THE secret to a long and happy life is two regular Yorkshire traditions.
According to 100 year old Harold Firth; eating fish and chips with mushy peas and buttered bread and reading the Yorkshire Evening Post every day, helps to keep all his faculties alert and is in the best of health.
Mr Firth celebrated his 100th birthday yesterday, with a visit from the Lord Mayor Councillor Tom Murray and wife Edna, the Lady Mayoress.
Great grandad Mr Firth, who lives at Rievaulx House Care Centre, at Thornhill Road, Armley, also gave the Lord Mayor of Leeds some advice: “Live simply.”
His only son Graham Firth, 68, held a party at the centre with staff, and the birthday boy received three cakes as well as a card from the Queen.

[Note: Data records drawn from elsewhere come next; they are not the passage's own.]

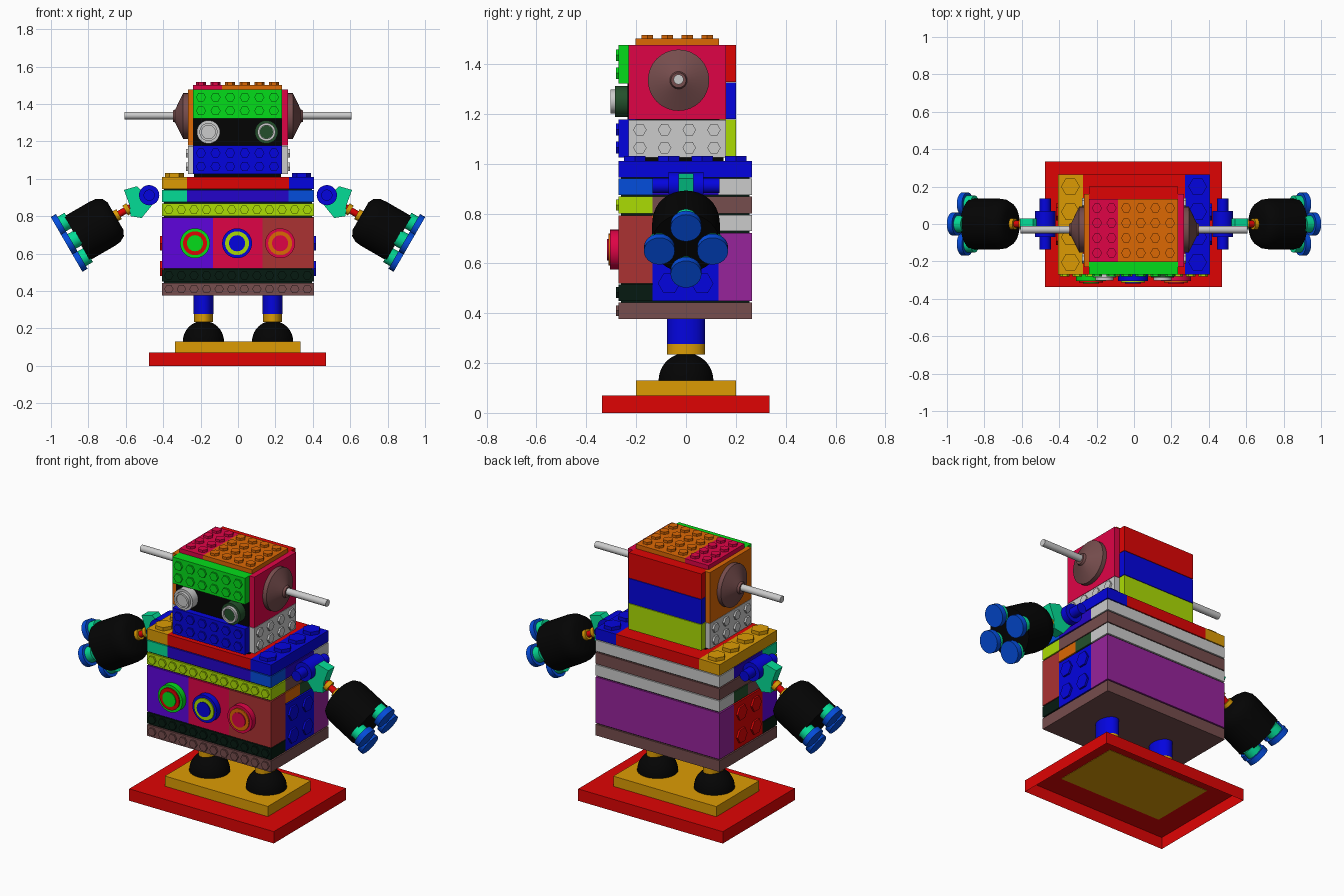
import bpy, bmesh, math
from mathutils import Vector, Matrix

if "Cube" in bpy.data.objects:
    bpy.data.objects.remove(bpy.data.objects["Cube"])

PALETTE = dict(red="DE0C0C", gold="DB9A0C", black="0C0C0C", blue="0C0CDE", brown="754E4E",
               jet="0E2018", purple="5F0CDB", crimson="DE0C48", brick="AA3535", lime="AADB0C",
               sky="0C4EDB", teal="0CDB95", plum="96289A", green="0CDB20", orange="DB680C",
               pine="28502F", indigo="280CC8", grey=None)
mats = {}


def material(c):
    h = PALETTE[c]
    if h and c not in mats:
        mats[c] = bpy.data.materials.new(c)
        rgb = [(int(h[i:i + 2], 16) / 255) ** 2.2 for i in (0, 2, 4)]
        mats[c].diffuse_color = (*rgb, 1)
    return mats.get(c)


def finish(bm, name, c, smooth=False):
    me = bpy.data.meshes.new(name)
    bm.to_mesh(me)
    bm.free()
    ob = bpy.data.objects.new(name, me)
    bpy.context.collection.objects.link(ob)
    if material(c):
        me.materials.append(material(c))
    if smooth:
        bpy.context.view_layer.objects.active = ob
        ob.select_set(True)
        bpy.ops.object.shade_smooth_by_angle(angle=math.radians(35))
        ob.select_set(False)
    return ob


def box(name, x, y, z, c, open_bottom=False):
    bm = bmesh.new()
    size = [b - a for a, b in (x, y, z)]
    mid = [(a + b) / 2 for a, b in (x, y, z)]
    bmesh.ops.create_cube(bm, size=1, matrix=Matrix.Translation(mid) @ Matrix.Diagonal((*size, 1)))
    if open_bottom:
        bm.faces.ensure_lookup_table()
        bmesh.ops.delete(bm, geom=[min(bm.faces, key=lambda f: f.calc_center_median().z)], context='FACES_ONLY')
    return finish(bm, name, c)


def frame(origin, w):
    # local z along w, a corner of every polygon pointing sideways
    w = Vector(w).normalized()
    h = Vector((1, 0, 0)) if abs(w.y) > .5 or abs(w.z) > .9 else Vector((0, 1, 0))
    m = Matrix((h.cross(w), h, w)).transposed().to_4x4()
    return Matrix.Translation(origin) @ m


def lathe(name, origin, w, profile, c, n=32, sx=1, sy=1):
    # profile: (radius, height along w), closed by caps
    bm = bmesh.new()
    m = frame(origin, w) @ Matrix.Diagonal((sx, sy, 1, 1))
    rings = [[bm.verts.new(m @ Vector((r * math.cos(2 * math.pi * i / n), r * math.sin(2 * math.pi * i / n), t)))
              for i in range(n)] for r, t in profile]
    for a, b in zip(rings, rings[1:]):
        for i in range(n):
            j = (i + 1) % n
            bm.faces.new((a[i], a[j], b[j], b[i]))
    bm.faces.new(rings[0][::-1])
    bm.faces.new(rings[-1])
    bmesh.ops.recalc_face_normals(bm, faces=bm.faces)
    return finish(bm, name, c, True)


def disc(name, origin, w, r, t, c, n=32):
    return lathe(name, origin, w, [(r, 0), (r, t)], c, n)


def studs(name, points, w, r, h, c):
    bm = bmesh.new()
    for p in points:
        bmesh.ops.create_cone(bm, cap_ends=True, segments=6, radius1=r, radius2=r, depth=h,
                              matrix=frame(Vector(p) + Vector(w) * h / 2, w))
    finish(bm, name, c)


FRONT = (0, -1, 0)
UP = (0, 0, 1)
SIDES = ((-1, "left"), (1, "right"))


def span(s, a, b):
    return tuple(sorted((s * a, s * b)))


# Base
box("base_tray", (-.475, .47), (-.337, .335), (0, .07), "red", True)
box("base_plate", (-.338, .335), (-.2, .2), (.068, .13), "gold")

# Legs: domed feet, ankles and oval shins
for s, side in SIDES:
    o = (s * .185, 0, .13)
    dome = [(.11 * math.cos(a * math.pi / 20), .11 * math.sin(a * math.pi / 20)) for a in range(9)]
    lathe(side + "_foot", o, UP, dome + [(.04, .11)], "black")
    # local y is the world x direction here
    lathe(side + "_ankle", o, UP, [(.076, .105), (.076, .147)], "gold", sy=.67)
    lathe(side + "_shin", o, UP, [(.076, .147), (.076, .25)], "blue", sy=.7)

# Torso: full-width rows
XW, YF, YM, YB = .405, -.27, -.135, .265
full = (-XW, XW)
box("torso_bottom", full, (YF, YB), (.377, .443), "brown")
box("torso_core", (-.395, .395), (-.26, .255), (.44, .95), "jet")
box("front_lower_strip", full, (YF, YM), (.45, .515), "jet")
box("front_upper_strip", full, (YF, YM), (.8, .868), "lime")
for name, z, c in (("bottom", .41, "brown"), ("lower", .483, "jet"), ("upper", .834, "lime")):
    studs("front_studs_" + name, [(-.37 + i * .0673, YF, z) for i in range(12)], FRONT, .025, .01, c)

# Torso front blocks with round buttons
for x0, x1, c, a, b, xc in ((-.405, -.135, "purple", "green", "red", -.23),
                            (-.135, .131, "crimson", "blue", "lime", -.005),
                            (.131, .405, "brick", "crimson", "orange", .225)):
    box("chest_block_" + c, (x0, x1), (YF, YM), (.52, .793), c)
    for i, (r, t, col) in enumerate(((.08, .035, a), (.064, .042, b), (.043, .047, a))):
        disc(f"button_{c}_{i}", (xc, YF, .655), FRONT, r, t, col)
for x, c in (((-.405, -.272), "teal"), ((-.272, .27), "indigo"), ((.27, .405), "sky")):
    box("shoulder_row_" + c, x, (YF, YM), (.875, .94), c)

# Torso back rows
for i, (y0, z, c) in enumerate(((.13, (.45, .722), "plum"), (.13, (.73, .795), "grey"),
                                (YM, (.8, .868), "brown"), (.13, (.875, .94), "grey"))):
    box(f"back_row_{i}", full, (y0, YB), z, c)

# Torso side panels with big studs
for s, side in SIDES:
    c = "blue" if s > 0 else "red"
    x = span(s, .3, XW)
    box(side + "_side_panel", x, (YM, .13), (.45, .722), c)
    studs(side + "_side_studs", [(s * XW, y, z) for y in (-.068, .065) for z in (.52, .655)],
          (s, 0, 0), .045, .011, c)
    box(side + "_side_brick_front", x, (YM, 0), (.73, .795), "orange" if s > 0 else "brown")
    box(side + "_side_brick_back", x, (0, .13), (.73, .795), "pine")
    box(side + "_side_top_brick", x, (YM, .13), (.875, .94), "indigo")
    # shoulder slab
    c = "blue" if s > 0 else "gold"
    box(side + "_shoulder_slab", span(s, .272, XW), (YF, YB), (.945, 1.01), c)
    studs(side + "_shoulder_studs", [(s * .34, -.205 + i * .135, 1.01) for i in range(4)], UP, .05, .02, c)
box("middle_slab", (-.272, .272), (YF, YB), (.945, 1.01), "red")

# Head: front, back, top
hx = (-.24, .235)
cols = [-.198 + i * .078 for i in range(6)]
box("head_core", (-.235, .23), (-.225, .15), (1.01, 1.465), "black")
for name, z0, z1, c in (("brow", 1.322, 1.477, "green"), ("jaw", 1.025, 1.177, "blue")):
    box(name, hx, (YF, -.203), (z0, z1), c)
    studs(name + "_studs", [(x, YF, (z0 + z1) / 2 + d) for x in cols for d in (-.036, .036)],
          FRONT, .027, .01, c)
box("eye_panel", hx, (-.235, -.203), (1.177, 1.322), "black")
for z, c in (((1.025, 1.177), "lime"), ((1.18, 1.325), "blue"), ((1.328, 1.477), "red")):
    box("head_back_" + c, hx, (.135, .2), z, c)
for x, c, xs in (((-.24, -.085), "crimson", cols[:2]), ((-.085, .235), "orange", cols[2:])):
    box("head_top_" + c, x, (-.203, .133), (1.44, 1.502), c)
    studs("head_top_studs_" + c, [(u, -.155 + i * .08, 1.502) for u in xs for i in range(4)],
          UP, .027, .014, c)

# Eyes: barrel, rim, sunken pupil
for name, x, c in (("left", -.158, "grey"), ("right", .152, "pine")):
    lathe(name + "_eye_barrel", (x, -.235, 1.25), FRONT, [(.062, 0), (.062, .05)], c)
    lathe(name + "_eye_rim", (x, -.285, 1.25), FRONT,
          [(.048, 0), (.048, .018), (.036, .018), (.036, .006)], "grey")
    disc(name + "_eye_pupil", (x, -.285, 1.25), FRONT, .035, .009, c)

# Head sides, ears and antennas
for s, side in SIDES:
    w = (s, 0, 0)
    x = span(s, .232, .268)
    box(side + "_head_panel", x, (-.23, .16), (1.177, 1.477), "crimson" if s > 0 else "orange")
    box(side + "_cheek", x, (-.23, .16), (1.025, 1.175), "grey")
    studs(side + "_cheek_studs", [(s * .268, -.185 + i * .099, 1.1 + d) for i in range(4) for d in (-.036, .036)],
          w, .027, .011, "grey")
    lathe(side + "_ear", (s * .266, -.03, 1.335), w, [(.123, 0), (.123, .027), (.035, .07), (.03, .082)], "brown")
    disc(side + "_antenna", (s * .34, -.03, 1.338), w, .02, .267, "grey", 16)

# Arms
for s, side in SIDES:
    lathe(side + "_shoulder_axle", (s * .475, 0, .912), (0, 1, 0),
          [(.03, -.135), (.03, -.07), (.054, -.07), (.054, .07), (.03, .07), (.03, .135)], "blue")
    # flat elbow bracket
    bm = bmesh.new()
    outline = [(.54, .96), (.61, .94), (.58, .86), (.575, .8), (.515, .79), (.45, .87)]
    face = bm.faces.new([bm.verts.new((s * x, -.03, z)) for x, z in outline])
    ext = bmesh.ops.extrude_face_region(bm, geom=[face])["geom"]
    bmesh.ops.translate(bm, vec=(0, .06, 0), verts=[g for g in ext if isinstance(g, bmesh.types.BMVert)])
    bmesh.ops.recalc_face_normals(bm, faces=bm.faces)
    finish(bm, side + "_elbow", "teal")
    # wrist and barrel hand along the tilted arm axis
    w = Vector((s * .866, 0, -.5))
    o = Vector((s * .655, 0, .8))
    disc(side + "_wrist", o - w * .1, w, .018, .12, "red", 16)
    disc(side + "_wrist_collar", o - w * .085, w, .03, .025, "gold", 16)
    disc(side + "_wrist_cuff", o - w * .022, w, .03, .03, "gold", 16)
    lathe(side + "_hand", o, w, [(.085, 0), (.115, .015), (.132, .045), (.136, .08), (.136, .237)], "black")
    # four fingertips
    v = Vector((s * .5, 0, .866))
    for i in range(4):
        a = i * math.pi / 2
        p = o + w * .237 + (v * math.cos(a) + Vector((0, math.sin(a), 0))) * .107
        disc(f"{side}_finger_{i}", p - w * .01, w, .045, .045, "teal", 24)
        disc(f"{side}_fingertip_{i}", p + w * .033, w, .062, .032, "sky", 24)

for m in bpy.data.materials:
    if m.users and not m.is_grease_pencil:
        m.use_nodes = True
        m.node_tree.nodes["Principled BSDF"].inputs["Base Color"].default_value = m.diffuse_color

Son Graham said: “My dad has lead a really simple life and is in good health for his age. He was a bit overwhelmed with all the fuss, but had a great day. He likes to chat with the care staff and really is in the best of with no ailments.
“He enjoys regular fish and chips with mushy peas and bread and butter. I used to get them for him from Five Lane Ends, but now go to the shop on Armley Town Street.”
Mr Firth was born and brought up at North West View, near the city centre in Woodhouse, and lived on the next street after he married wife Annie. They later moved to Beckett’s Park in Headingley in the 1960s.
After the war Mr Firth worked for most of his life as a tailor, working at Dickson and Gaunt, at East Street and was always smartly dressed.
Lord Mayor Coun Murray said: “Harold is an exceptional bloke. I have been to lots of 100th birthdays, but up until now they have all been women. Follow Harold’s advice, have a long life and live simply.”
Care centre manager Andrea Gibson said: “Harold is in marvellous health considering his age, he is just a bit hard of hearing. He is very independent and alert and reads the Yorkshire Evening Post every day.”
During World War II Harold served with the Royal Artillery as a gunner, up until 1944.
He was serving in Italy when he was shot in the leg by Italian troops. He suffered an injury to his calf muscle, and spent time in an Army hospital but when he recovered barely complained about it again.
When Mr Firth was 98 he celebrated his birthday by going to the city centre Stick and Twist pub with son Graham for a pint of bitter, followed by fish and chips.
He enjoys reading a newspaper every day, which keeps his brain alert.
He has a slight loss of hearing but is otherwise in good health.
Mr Firth was born in Woodhouse, Leeds, on April 15, 1914.